An issue will occur with this guessing algorithm in the situation where the rate of change of the Upper Bound is exactly equal across two Basic Step durations and then the rate of change of the Upper Bound is different across the next Basic Step interval. This scenario is shown in the orange box in Figure 9. In the orange box, GoldSim makes an incorrect guess for the future position of the Upper Bound and flushes too much water from the Reservoir. The result is that the volume in the Reservoir overshoots the Upper Bound. As a result, GoldSim projects overflow from the Reservoir even though the Reservoir volume is below the Upper Bound.
One way to eliminate the possibility of an overshoot is to use a short Basic Step duration so that GoldSim correctly samples the “constant over next” definition for the Time Series shown in Figure 8. If a Basic Step duration of 0.1 day is employed instead of a duration of 1.0 day, then results will be obtained which are similar to the 0.1 day Basic Step duration model shown in Figure 7. In fact, Figure 10 displays results using the Time Series shown in Figure 8 which has a rate of change of the Upper Bound which is exactly equal from elapsed time 0.0 days to 4.0 days for a simulation using a Basic Step duration of 0.1 day. The results in Figure 10 are approximately identical to the results in Figure 7and the overshoot is corrected with the use of a relatively shorter (i.e. 0.1 day versus 1.0 day) Basic Step duration.

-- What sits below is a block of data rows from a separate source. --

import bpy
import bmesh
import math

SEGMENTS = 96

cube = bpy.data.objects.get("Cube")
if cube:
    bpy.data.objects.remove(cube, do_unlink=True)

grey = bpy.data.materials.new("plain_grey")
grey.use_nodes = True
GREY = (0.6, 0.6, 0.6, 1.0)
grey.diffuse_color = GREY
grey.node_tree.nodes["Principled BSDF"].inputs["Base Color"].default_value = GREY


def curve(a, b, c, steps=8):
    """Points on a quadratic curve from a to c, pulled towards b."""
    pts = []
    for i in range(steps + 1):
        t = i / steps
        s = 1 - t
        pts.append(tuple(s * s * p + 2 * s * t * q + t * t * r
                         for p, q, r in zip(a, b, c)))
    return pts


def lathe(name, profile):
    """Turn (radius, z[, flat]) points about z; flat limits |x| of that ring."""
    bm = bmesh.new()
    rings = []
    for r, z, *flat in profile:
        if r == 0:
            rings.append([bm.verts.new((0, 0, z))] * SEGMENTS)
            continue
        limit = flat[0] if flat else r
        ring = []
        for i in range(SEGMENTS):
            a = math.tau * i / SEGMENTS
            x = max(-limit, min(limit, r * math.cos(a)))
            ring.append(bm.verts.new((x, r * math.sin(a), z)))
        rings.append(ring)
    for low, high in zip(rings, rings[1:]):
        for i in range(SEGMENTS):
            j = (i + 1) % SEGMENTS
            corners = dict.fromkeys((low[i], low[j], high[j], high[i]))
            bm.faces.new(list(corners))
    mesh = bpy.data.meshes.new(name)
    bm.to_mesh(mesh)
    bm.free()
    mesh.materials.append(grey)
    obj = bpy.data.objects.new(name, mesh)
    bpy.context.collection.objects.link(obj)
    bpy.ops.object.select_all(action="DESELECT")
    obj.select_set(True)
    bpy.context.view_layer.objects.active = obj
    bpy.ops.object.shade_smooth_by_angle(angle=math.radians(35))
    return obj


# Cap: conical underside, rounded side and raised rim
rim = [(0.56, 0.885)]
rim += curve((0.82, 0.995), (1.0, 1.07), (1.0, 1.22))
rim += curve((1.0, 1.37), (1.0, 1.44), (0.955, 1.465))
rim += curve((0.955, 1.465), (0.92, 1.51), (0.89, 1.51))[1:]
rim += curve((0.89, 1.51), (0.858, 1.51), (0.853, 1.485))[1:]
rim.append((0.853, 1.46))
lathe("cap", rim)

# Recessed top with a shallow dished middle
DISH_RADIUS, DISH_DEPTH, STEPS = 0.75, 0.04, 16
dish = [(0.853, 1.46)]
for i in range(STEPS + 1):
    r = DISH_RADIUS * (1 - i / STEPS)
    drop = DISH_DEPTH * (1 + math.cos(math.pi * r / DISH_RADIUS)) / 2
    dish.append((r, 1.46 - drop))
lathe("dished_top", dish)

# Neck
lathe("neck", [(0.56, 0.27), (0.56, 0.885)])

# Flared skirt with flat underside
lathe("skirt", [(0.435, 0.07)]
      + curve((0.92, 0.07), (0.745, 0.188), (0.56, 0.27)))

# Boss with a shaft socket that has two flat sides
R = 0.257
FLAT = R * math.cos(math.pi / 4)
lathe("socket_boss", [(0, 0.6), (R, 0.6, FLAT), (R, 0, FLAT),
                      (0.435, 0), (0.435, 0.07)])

Figure 10: Equal rate moving Upper Bound simulation for an initially full Reservoir with a 0.1 day Basic Step duration